Last year, Google's DeepMind A.I. development house released a "tool" called DeepDream that let neural networks loose on innocent imagery, with truly terrifying results. Though it was hailed as a window into the secret experiences of A.I, in reality, DeepDream was a demonstration of just how primitive the mind of modern a A.I. really is. But could even an artificial intelligence be alien enough to pervert the peaceful, soothing imagery of the great Bob Ross? A new video titled "Deeply Artificial Trees," which applies DeepDream to every frame of a Bob Ross video, proves that the answer to this question is, well, yes. Further, it even applies the technique to the audio -- making the experience truly nightmarish.

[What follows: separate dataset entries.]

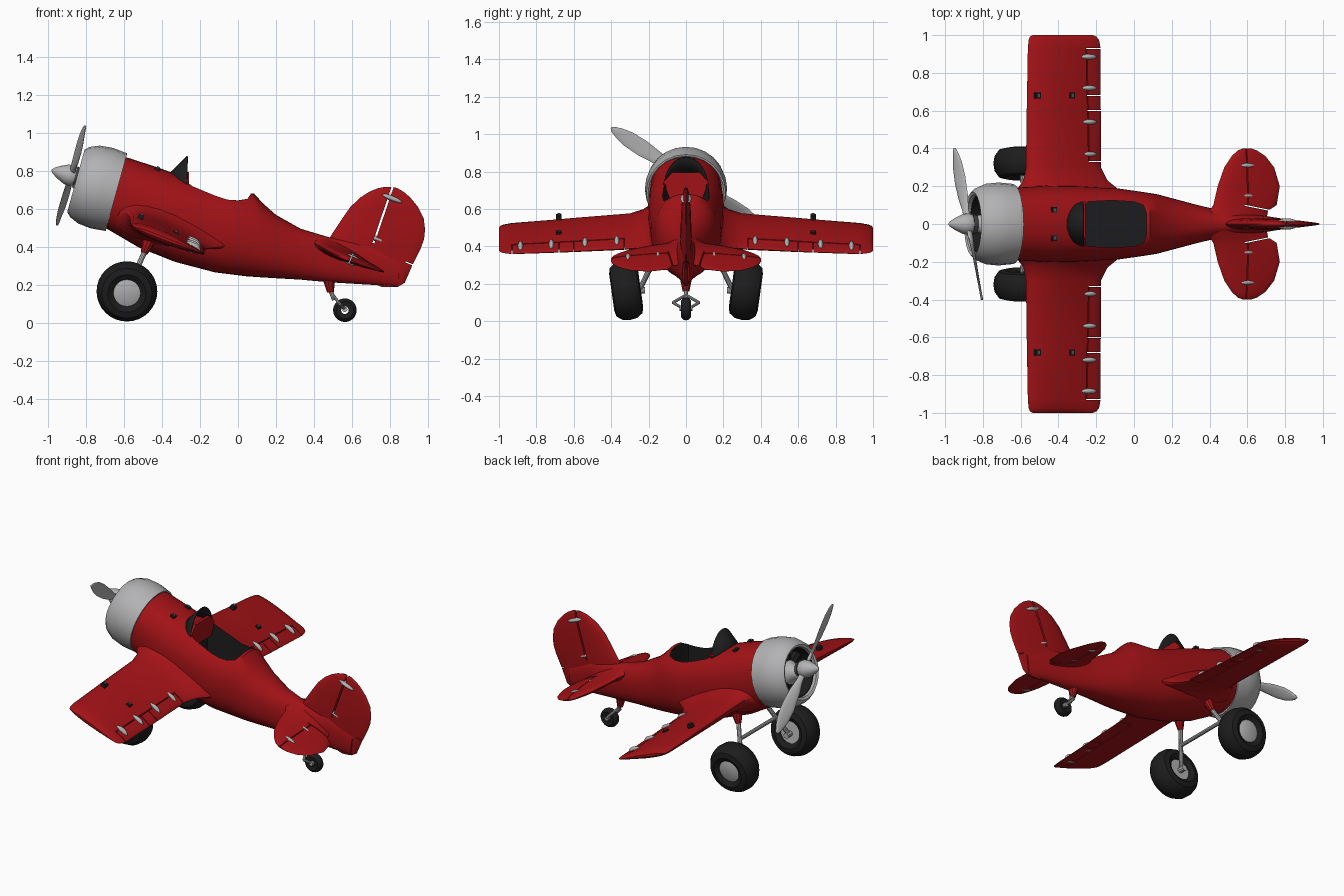
import bpy, bmesh, math
from mathutils import Vector as V, Matrix

if "Cube" in bpy.data.objects:
    bpy.data.objects.remove(bpy.data.objects["Cube"])

def mat(name, c):
    m = bpy.data.materials.new(name)
    m.diffuse_color = (*c, 1)
    m.use_nodes = True
    m.node_tree.nodes["Principled BSDF"].inputs["Base Color"].default_value = m.diffuse_color
    return m

RED = mat("red paint", (0.36, 0.006, 0.008))
GRAY = mat("light gray metal", (0.45, 0.45, 0.46))
BLACK = mat("black", (0.012, 0.012, 0.013))
DARK = mat("dark gray", (0.09, 0.09, 0.095))
TILT = math.radians(22)                       # nose-up sit of wing and tail
F = V((-0.9636, 0, 0.2672))                   # thrust direction
UPN = V((math.sin(TILT), 0, math.cos(TILT)))  # wing normal

def finish(name, bm, mats, angle=35):
    bmesh.ops.recalc_face_normals(bm, faces=bm.faces)
    me = bpy.data.meshes.new(name)
    bm.to_mesh(me)
    bm.free()
    ob = bpy.data.objects.new(name, me)
    bpy.context.collection.objects.link(ob)
    for m in mats:
        me.materials.append(m)
    smooth(ob, angle)
    return ob

def smooth(ob, angle=35):
    bpy.ops.object.select_all(action='DESELECT')
    ob.select_set(True)
    bpy.context.view_layer.objects.active = ob
    bpy.ops.object.shade_smooth_by_angle(angle=math.radians(angle))

def loft(name, rings, m, loop=False, angle=35):
    bm = bmesh.new()
    vs = [[bm.verts.new(p) for p in r] for r in rings]
    n = len(vs[0])
    for a, b in zip(vs, vs[1:] + vs[:1] if loop else vs[1:]):
        for i in range(n):
            bm.faces.new((a[i], a[(i + 1) % n], b[(i + 1) % n], b[i]))
    if not loop:
        bm.faces.new(vs[0])
        bm.faces.new(vs[-1])
    return finish(name, bm, [m], angle)

def lathe(name, profile, origin, axis, m, loop=False, seg=28):
    """profile: (distance along axis, radius)"""
    axis = V(axis).normalized()
    u = axis.orthogonal().normalized()
    w = axis.cross(u)
    t = [2 * math.pi * i / seg for i in range(seg)]
    return loft(name, [[V(origin) + axis * s + (u * math.cos(a) + w * math.sin(a)) * r for a in t]
                       for s, r in profile], m, loop)

def tube(name, a, b, r, m, r2=None):
    d = V(b) - V(a)
    return lathe(name, [(0, r), (d.length, r2 or r)], a, d, m, seg=10)

def box(name, c, size, m, tilt=0, yaw=0):
    bm = bmesh.new()
    M = (Matrix.Translation(c) @ Matrix.Rotation(yaw, 4, 'Z') @ Matrix.Rotation(tilt, 4, 'Y')
         @ Matrix.Diagonal((*size, 1)))
    bmesh.ops.create_cube(bm, size=1, matrix=M)
    return finish(name, bm, [m])

def fairing(name, c, size):
    bm = bmesh.new()
    M = Matrix.Translation(c) @ Matrix.Rotation(TILT, 4, 'Y') @ Matrix.Diagonal((*size, 1))
    bmesh.ops.create_uvsphere(bm, u_segments=16, v_segments=8, radius=0.5, matrix=M)
    return finish(name, bm, [GRAY], 60)

def cut(ob, cutter):
    cutter.hide_render = True
    md = ob.modifiers.new("cut", 'BOOLEAN')
    md.operation, md.solver, md.object = 'DIFFERENCE', 'EXACT', cutter
    bpy.context.view_layer.objects.active = ob
    bpy.ops.object.modifier_apply(modifier=md.name)
    bpy.data.objects.remove(cutter)
    smooth(ob)

def foil(le, te, th, normal, n=10):
    le, te = V(le), V(te)
    pts = []
    for i in range(2 * n):
        a = math.pi * i / n
        u = 0.5 - 0.5 * math.cos(a)
        h = 0.5 * th * (2.45 * math.sqrt(u) * (1 - u) + 0.12 * u)
        h = 0 if i in (0, n) else h
        pts.append(le.lerp(te, u) + normal * (h if i < n else -h))
    return pts

# fuselage: (top x, top z, bottom x, bottom z, half width)
secs = [(-.615, .88, -.725, .515, .19), (-.42, .817, -.52, .395, .203), (-.25, .755, -.33, .32, .2),
        (-.05, .685, -.12, .265, .188), (.085, .68, .04, .245, .167), (.13, .63, .11, .24, .158),
        (.2, .568, .19, .235, .138), (.33, .495, .33, .227, .102), (.48, .45, .48, .213, .066),
        (.7, .42, .7, .2, .042), (.86, .34, .84, .19, .018)]
rings = []
for tx, tz, bx, bz, w in secs:
    top, bot = V((tx, 0, tz)), V((bx, 0, bz))
    ring = []
    for i in range(36):
        c, s = math.cos(math.tau * i / 36), math.sin(math.tau * i / 36)
        p = lambda q: math.copysign(abs(q) ** (2 / 2.35), q)
        ring.append((top + bot) / 2 + (top - bot) / 2 * p(s) + V((0, w * p(c), 0)))
    rings.append(ring)
fuselage = loft("fuselage", rings, RED)
fuselage.data.materials.append(BLACK)

# cockpit opening with black lining
plan = [(-.29, .09), (-.24, .118), (-.12, .125), (.0, .118), (.05, .1), (.065, .06)]
plan += [(x, -y) for x, y in reversed(plan)]
hole = loft("cockpit_cutter", [[V((x, y, z)) for x, y in plan] for z in (.44, 1.1)], RED)
hole.data.materials.append(BLACK)
for f in hole.data.polygons:
    f.material_index = 1
cut(fuselage, hole)

# windscreen and dash panel
arc = [math.pi * i / 16 for i in range(17)]
bm = bmesh.new()
rows = [[bm.verts.new((-.268 - .105 * k * math.sin(t), .122 * math.cos(t),
                       .70 + (.18 - .105 * k) * math.sin(t))) for t in arc] for k in (0, .5, 1)]
for a, b in zip(rows, rows[1:]):
    for i in range(16):
        bm.faces.new((a[i], a[i + 1], b[i + 1], b[i]))
screen = finish("windscreen", bm, [BLACK])
screen.modifiers.new("thickness", 'SOLIDIFY').thickness = 0.006
panel = [(-.12, .745), (-.075, .795), (.075, .795), (.12, .745), (.09, .66), (-.09, .66)]
loft("dash_panel", [[V((x, y, z)) for y, z in panel] for x in (-.28, -.258)], RED)

# cowl, liner, engine
CO = V((-.64, 0, .6875))
lathe("cowl", [(0, .203), (0, .212), (.08, .22), (.15, .213), (.2, .192), (.222, .17), (.215, .155),
               (.18, .152), (.05, .16)], CO, F, GRAY, True, 24)
lathe("cowl_liner", [(.04, .165), (.04, .15), (.195, .148), (.195, .153)], CO, F, BLACK, True, 24)
lathe("crankcase", [(.03, .08), (.14, .075), (.17, .05), (.23, .04)], CO, F, GRAY)
side = V((0, 1, 0))
rise = F.cross(side).normalized()
for i in range(7):
    d = side * math.cos(math.tau * i / 7) + rise * math.sin(math.tau * i / 7)
    tube("engine_cylinder", CO + F * .1 + d * .05, CO + F * .1 + d * .148, .04, BLACK)

# propeller
PC = V((-.878, 0, .775))
lathe("spinner", [(-.02, .05), (0, .057), (.03, .052), (.07, .033), (.1, .014), (.108, .002)], PC, F, GRAY)
lathe("spinner_plate", [(-.045, .045), (-.02, .058)], PC, F, DARK)
for sgn in (1, -1):
    D = V((.073, -.4, .258)).normalized() * sgn
    perp = F.cross(D)
    rings = []
    for d, w, tw in [(.02, .035, 50), (.09, .04, 40), (.17, .07, 30), (.28, .09, 24), (.37, .085, 20),
                     (.43, .06, 17), (.47, .03, 15), (.482, .008, 15)]:
        tw = math.radians(tw)
        ch = perp * math.cos(tw) + F * math.sin(tw)
        th = perp * -math.sin(tw) + F * math.cos(tw)
        h = .012 if d < .1 else .006
        rings.append([PC + D * d + ch * (w / 2 * math.cos(a)) + th * (h * math.sin(a))
                      for a in (math.tau * i / 12 for i in range(12))])
    loft("propeller_blade", rings, GRAY, angle=60)

for s in (1, -1):
    # wing with root fillet: y, leading x z, trailing x z, thickness
    W = [(.135, -.67, .61, .0, .41, .26), (.19, -.615, .585, -.09, .40, .18), (.23, -.585, .572, -.14, .395, .135),
         (.3, -.572, .558, -.175, .388, .108), (.6, -.568, .54, -.176, .373, .088), (.93, -.562, .518, -.177, .36, .064),
         (.975, -.558, .512, -.185, .365, .05), (.993, -.55, .507, -.2, .37, .034), (1, -.535, .5, -.22, .378, .015)]
    wing = loft("wing", [foil((a, y * s, b), (c, y * s, d), t, UPN) for y, a, b, c, d, t in W], RED)
    cut(wing, box("aileron_gap", (-.255, .63 * s, .4), (.006, .6, .3), RED, TILT))
    for y in (.33, .6, .68, .93):
        cut(wing, box("aileron_end_gap", (-.197, y * s, .378), (.125, .005, .3), RED, TILT))
    for y, z in ((.885, .397), (.72, .405), (.54, .416), (.37, .424)):
        fairing("aileron_hinge", (-.245, y * s, z), (.1, .03, .058))

    # rigging fittings
    for x, y, z in ((-.51, .68, .558), (-.33, .68, .468), (-.425, .075, .805)):
        box("fitting", (x, y * s, z), (.03, .03, .024), BLACK, TILT)
        box("fitting_cap", (x + .004, y * s, z + .012), (.016, .016, .012), DARK, TILT)

    # tailplane: y, leading x, trailing x, thickness
    H = [(.02, .36, .70, .1), (.07, .40, .71, .07), (.1, .42, .755, .055), (.2, .443, .772, .05), (.3, .478, .742, .042),
         (.36, .518, .695, .032), (.39, .55, .65, .022), (.4, .577, .62, .01)]
    zt = lambda x, y: .345 - .4 * (x - .6) - .05 * y
    tail = loft("tailplane", [foil((a, y * s, zt(a, y)), (b, y * s, zt(b, y)), t, UPN) for y, a, b, t in H], RED)
    cut(tail, box("elevator_gap", (.595, .26 * s, .34), (.006, .34, .2), RED, TILT))
    cut(tail, box("elevator_inner_gap", (.67, .082 * s, .31), (.17, .006, .2), RED, 0, -.2 * s))
    for y in (.15, .31):
        fairing("elevator_hinge", (.595, y * s, zt(.595, y)), (.1, .03, .055))

    # main gear
    foot, knee, hip = V((-.585, .25 * s, .165)), V((-.53, .19 * s, .285)), V((-.48, .135 * s, .4))
    tube("gear_strut", foot, hip, .014, GRAY)
    tube("gear_mount", knee.lerp(hip, .7), hip + V((.01, 0, .03)), .018, RED, .035)
    axis = V((0, s, -.14))
    mid = V((-.585, .32 * s, .165))
    tube("axle", foot - V((0, .03 * s, 0)), mid, .018, GRAY)
    lathe("tire", [(-.06, .07), (-.078, .1), (-.07, .132), (-.04, .153), (0, .16), (.04, .153),
                   (.07, .132), (.078, .1), (.06, .07)], mid, axis, BLACK, True, 32)
    lathe("wheel_hub", [(-.055, .02), (-.055, .078), (.058, .078), (.068, .05), (.07, .002)], mid, axis, GRAY)

    # tail wheel fork
    pts = [(.505, 0, .14), (.535, .07 * s, .1), (.563, .02 * s, .07)]
    for a, b in zip(pts, pts[1:]):
        tube("tail_fork", a, b, .008, GRAY)

tube("gear_crossbar", (-.53, -.19, .285), (-.53, .19, .285), .012, GRAY)

# fin and rudder: z, leading x, trailing x, thickness
FN = [(.188, .76, .84, .02), (.21, .70, .878, .03), (.295, .55, .915, .05), (.385, .49, .96, .06), (.44, .478, .98, .065),
      (.49, .51, .985, .06), (.55, .55, .978, .055), (.61, .592, .948, .05), (.66, .645, .907, .04),
      (.69, .692, .872, .03), (.708, .735, .84, .02), (.716, .775, .815, .01)]
fin = loft("fin_and_rudder", [foil((a, 0, z), (b, 0, z), t, side) for z, a, b, t in FN], RED)
cut(fin, box("rudder_gap", (.77, 0, .585), (.011, .3, .35), RED, .328))
cut(fin, box("rudder_foot_gap", (.92, 0, .305), (.08, .3, .006), RED, TILT))
fairing("rudder_hinge", (.81, 0, .655), (.13, .06, .03))
fairing("rudder_hinge", (.735, 0, .44), (.11, .065, .03))

# tail wheel
tube("tail_mount", (.48, 0, .225), (.487, 0, .16), .032, RED, .018)
tube("tail_leg", (.487, 0, .17), (.507, 0, .12), .012, GRAY)
tube("tail_axle", (.563, -.035, .07), (.563, .035, .07), .014, GRAY)
lathe("tail_tire", [(-.022, .02), (-.026, .045), (-.015, .058), (0, .062), (.015, .058), (.026, .045),
                    (.022, .02)], (.563, 0, .066), (0, 1, 0), BLACK, True)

Ever wondered what it would be like for artificial intelligence to trip-out while watching Bob Ross paint a pretty picture? This video was created by Alexander Reben, an engineer turned artist who uses technology to explore how machines are changing the human world and vice versa. It features an episode of the stoner-favorite television show The Joy of Painting with Bob Ross through Google's neural network DeepDream. DeepDream is a convolutional neural network, a style of computing inspired by the brain, that identifies and recognizes images and patterns. Most of the time, it's used to create nightmarish visions like these, but it's also a surprisingly insightful visualization that shows how computers "think" in regards to tasks like image classification and speech recognition.
He spoke alongside a series of images projected onto the wall that once held a movie screen, and at one point, he showed off a nearly 500-year-old double portrait by German Renaissance painter Hans Holbein. The portrait includes a strangely distorted image of a human skull, and as Agüera y Arcas explained, it's unlikely that Holbein painted this by hand. He almost certainly used mirrors or lenses to project the image of a skull onto a canvas before tracing its outline. "He was using state-of-the-art technologies," Agüera y Arcas told his audience. Neural networks are not only driving the Google search engine but spitting out art for which some people will pay serious money.
Google has brought the late artist Bob Ross back to life, but as a monster-faced figure in a'nightmare' world. An engineer filtered an episode of Ross's PBS television show'The Joy of Painting' through the artificial neural network DeepDream, which can'see' objects and animals that are not really there. The video shows a segment with Ross painting his iconic happy trees, but instead of seeing fluffy green bushels, viewers are presented with bug-eyed creatures on the canvas. Google has brought the late artist Bob Ross back to life, but as a monster-faced figure in a'nightmare' world. An engineer filtered an episode of Ross's PBS television show'The Joy of Painting' through the artificial neural network DeepDream, which can'see' objects and animals that are not really there The latest DeepDream project was created by Alexander Reben, who is an artist an engineer.